Insurers and pharmacy benefit managers (PBM) use a number of approaches to cut costs, such as nonmedical switching. Nonmedical switching occurs when an insurer or PBM requires a stable patient to switch from his or her current, effective medication to a less costly, alternative drug by removing the medication from the formulary list, moving a drug to a higher cost tier, or increasing the out-of-pocket costs owed. This switch occurs after the plan year has already begun or during the plan year’s renewal period. To be clear, nonmedical switching is not switching a patient from a brand medication to a generic version of a drug that exhibits the same levels of effectiveness and safety. It is switching a patient to an entirely different medication, oftentimes without informing the patient’s health provider. As such, this bait-and-switch tactic is a consumer protection issue.

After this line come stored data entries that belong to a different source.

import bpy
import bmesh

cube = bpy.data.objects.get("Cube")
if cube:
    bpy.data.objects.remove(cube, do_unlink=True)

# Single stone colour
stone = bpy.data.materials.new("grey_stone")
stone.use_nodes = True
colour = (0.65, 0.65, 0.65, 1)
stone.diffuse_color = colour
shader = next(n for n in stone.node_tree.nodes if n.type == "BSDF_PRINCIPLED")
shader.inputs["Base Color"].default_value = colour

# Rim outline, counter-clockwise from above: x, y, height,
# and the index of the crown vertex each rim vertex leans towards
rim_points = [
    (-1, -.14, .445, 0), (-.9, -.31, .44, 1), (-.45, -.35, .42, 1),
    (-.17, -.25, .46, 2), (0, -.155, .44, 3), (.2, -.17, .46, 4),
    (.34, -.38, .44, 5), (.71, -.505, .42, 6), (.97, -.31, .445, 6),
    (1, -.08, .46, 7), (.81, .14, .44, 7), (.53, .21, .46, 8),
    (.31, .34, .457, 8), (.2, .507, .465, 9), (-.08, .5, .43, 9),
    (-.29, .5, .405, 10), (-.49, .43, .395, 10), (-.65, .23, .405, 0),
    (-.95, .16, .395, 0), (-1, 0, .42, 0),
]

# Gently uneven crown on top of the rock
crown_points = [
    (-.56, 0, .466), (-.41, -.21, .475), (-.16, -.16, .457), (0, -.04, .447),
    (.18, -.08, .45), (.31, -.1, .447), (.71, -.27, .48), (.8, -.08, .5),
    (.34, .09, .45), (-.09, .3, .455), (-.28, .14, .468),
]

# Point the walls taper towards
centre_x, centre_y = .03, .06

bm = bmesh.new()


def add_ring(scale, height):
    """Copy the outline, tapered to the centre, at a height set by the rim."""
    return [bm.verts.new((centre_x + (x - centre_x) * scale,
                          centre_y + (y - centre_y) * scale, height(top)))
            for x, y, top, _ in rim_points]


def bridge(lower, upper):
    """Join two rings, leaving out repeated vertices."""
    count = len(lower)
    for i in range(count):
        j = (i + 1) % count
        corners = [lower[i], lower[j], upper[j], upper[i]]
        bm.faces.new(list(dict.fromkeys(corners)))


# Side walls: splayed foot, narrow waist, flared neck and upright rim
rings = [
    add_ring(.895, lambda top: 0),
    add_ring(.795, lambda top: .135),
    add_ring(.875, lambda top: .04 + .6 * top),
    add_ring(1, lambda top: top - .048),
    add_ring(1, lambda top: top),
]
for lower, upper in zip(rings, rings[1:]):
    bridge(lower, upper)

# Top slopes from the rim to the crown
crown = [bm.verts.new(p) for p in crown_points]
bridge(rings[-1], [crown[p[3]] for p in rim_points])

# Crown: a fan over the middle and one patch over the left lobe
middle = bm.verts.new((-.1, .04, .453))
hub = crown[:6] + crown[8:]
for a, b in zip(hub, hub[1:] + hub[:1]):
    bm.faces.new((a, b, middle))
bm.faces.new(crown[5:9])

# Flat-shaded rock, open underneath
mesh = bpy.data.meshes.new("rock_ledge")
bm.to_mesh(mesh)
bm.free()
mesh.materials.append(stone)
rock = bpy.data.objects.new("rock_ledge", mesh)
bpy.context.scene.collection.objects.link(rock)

Nonmedical switching can negatively impact patients’ health by triggering adverse responses or result in a lower quality of life. Oftentimes, a patient will have to switch more than once to find stability again.

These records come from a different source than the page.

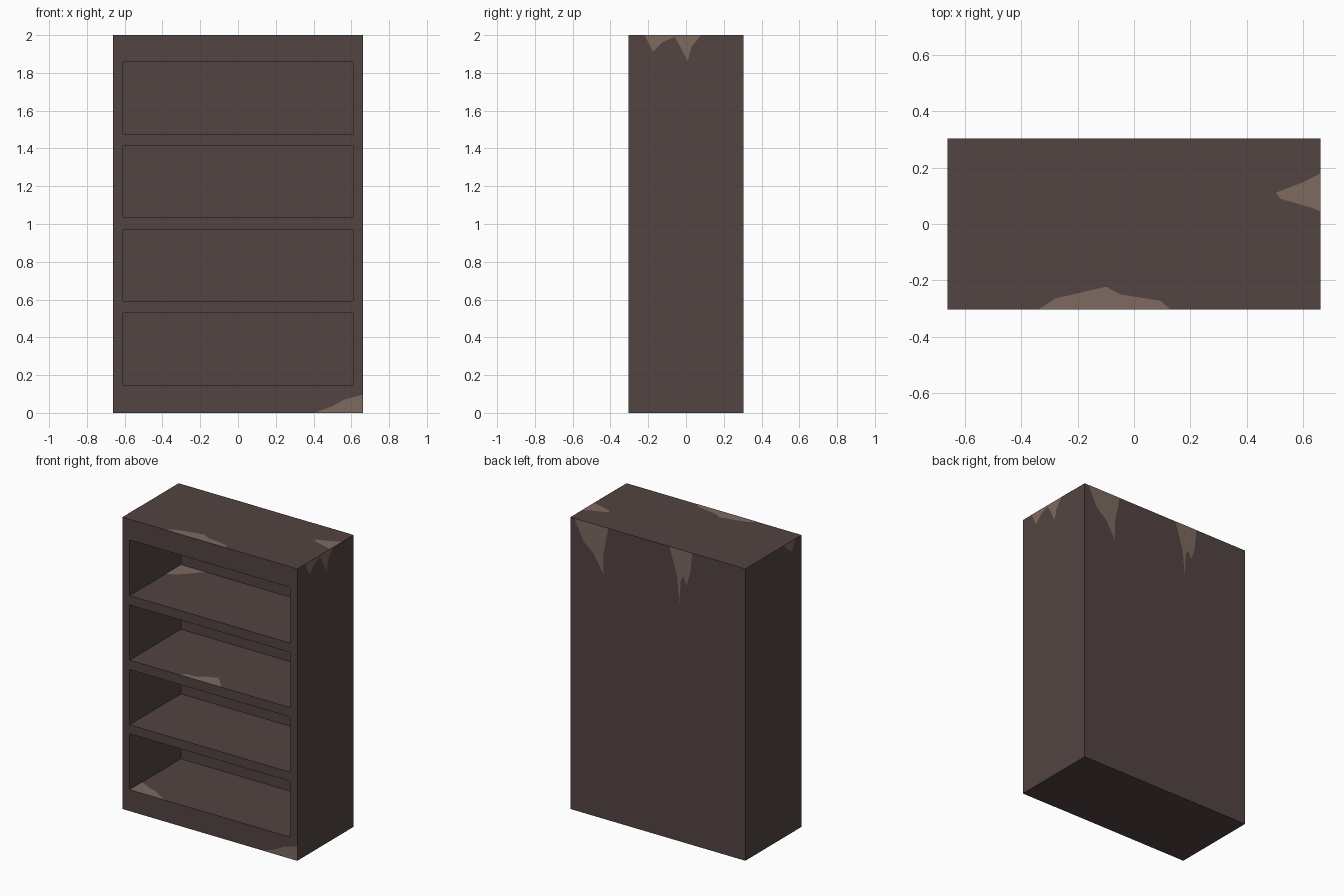
import bpy, bmesh
from mathutils import Vector

if "Cube" in bpy.data.objects:
    bpy.data.objects.remove(bpy.data.objects["Cube"])

W, D, H = 0.663, 0.304, 2.0      # half width, half depth, height
IW, BACK = 0.608, 0.25           # opening half width, inner back position
OPENINGS = [(0.147, 0.53), (0.592, 0.97), (1.035, 1.413), (1.477, 1.858)]
LIFT = 0.001


def material(name, rgb):
    m = bpy.data.materials.new(name)
    m.diffuse_color = (*rgb, 1)
    m.use_nodes = True
    m.node_tree.nodes["Principled BSDF"].inputs["Base Color"].default_value = m.diffuse_color
    return m


wood = material("dark_wood", (0.084, 0.058, 0.054))
worn = material("worn_wood", (0.205, 0.144, 0.117))


def add_object(name, bm, mat):
    me = bpy.data.meshes.new(name)
    bm.to_mesh(me)
    bm.free()
    me.materials.append(mat)
    ob = bpy.data.objects.new(name, me)
    bpy.context.collection.objects.link(ob)
    return ob


# Cabinet: a box sliced along the opening edges, then the openings pushed in
bm = bmesh.new()
bmesh.ops.create_cube(bm, size=1)
for v in bm.verts:
    v.co = Vector((v.co.x * 2 * W, v.co.y * 2 * D, (v.co.z + 0.5) * H))
cuts = [((x, 0, 0), (1, 0, 0)) for x in (-IW, IW)]
cuts += [((0, 0, z), (0, 0, 1)) for pair in OPENINGS for z in pair]
for co, no in cuts:
    bmesh.ops.bisect_plane(bm, geom=bm.verts[:] + bm.edges[:] + bm.faces[:],
                           plane_co=co, plane_no=no, dist=1e-5)


def is_opening(f):
    c = f.calc_center_median()
    return (f.normal.y < -0.9 and abs(c.x) < IW
            and any(a < c.z < b for a, b in OPENINGS))


bm.normal_update()
faces = [f for f in bm.faces if is_opening(f)]
pushed = bmesh.ops.extrude_discrete_faces(bm, faces=faces)["faces"]
for f in pushed:
    for v in f.verts:
        v.co.y = BACK
bmesh.ops.recalc_face_normals(bm, faces=bm.faces[:])
add_object("bookcase_body", bm, wood)


# Worn patches: flat outlines laid on a surface perpendicular to one axis
def patch(name, axis, level, side, outline):
    bm = bmesh.new()
    verts = []
    for a, b in outline:
        p = [a, b]
        p.insert(axis, level + side * LIFT)
        verts.append(bm.verts.new(p))
    f = bm.faces.new(verts)
    f.normal_update()
    if f.normal[axis] * side < 0:
        f.normal_flip()
    add_object(name, bm, worn)


# Top surface
patch("top_front_wear", 2, H, 1, [(-0.34, -D), (-0.28, -0.265), (-0.10, -0.223),
      (-0.05, -0.25), (0.095, -0.273), (0.13, -D)])
patch("top_right_wear", 2, H, 1, [(W, 0.18), (0.60, 0.148), (0.505, 0.112),
      (0.52, 0.09), (0.625, 0.06), (W, 0.045)])
# Sides
patch("right_side_wear", 0, W, 1, [(-0.22, H), (-0.175, 1.912), (-0.125, 1.962),
      (-0.06, 1.99), (-0.03, 1.94), (0.008, 1.862), (0.03, 1.94), (0.08, H)])
patch("left_side_wear", 0, -W, -1, [(-0.11, H), (-0.17, 1.945), (-0.195, 1.93),
      (-0.239, H)])
# Front corner
patch("front_corner_wear", 1, -D, -1, [(0.4, 0), (0.5, 0.035), (0.56, 0.07),
      (W, 0.097), (W, 0)])
# Back
patch("back_right_wear", 1, D, 1, [(0.633, H), (0.565, 1.862), (0.489, 1.80),
      (0.413, 1.676), (0.413, 1.813), (0.375, H)])
patch("back_middle_wear", 1, D, 1, [(-0.087, H), (-0.148, 1.806), (-0.163, 1.625),
      (-0.174, 1.793), (-0.193, 1.825), (-0.216, 1.77), (-0.246, 1.86), (-0.261, H)])
# Shelves
patch("upper_shelf_wear", 2, 1.477, 1, [(-IW, BACK), (-IW, 0.087), (-0.55, 0.112),
      (-0.487, 0.174), (-0.45, 0.218), (-0.411, BACK)])
patch("middle_shelf_wear", 2, 1.035, 1, [(-0.23, -D), (-0.20, -0.27), (-0.12, -0.266),
      (-0.09, -0.236), (-0.005, -0.203), (0.088, -D)])
patch("bottom_shelf_wear", 2, 0.147, 1, [(-IW, -D), (-IW, -0.174), (-0.541, -0.204),
      (-0.459, -0.236), (-0.343, -D)])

States have begun to introduce legislation to limit insurers’ ability to make formulary changes that result in nonmedical switching. Please click on the map below for state-specific information on legislation introduced this session.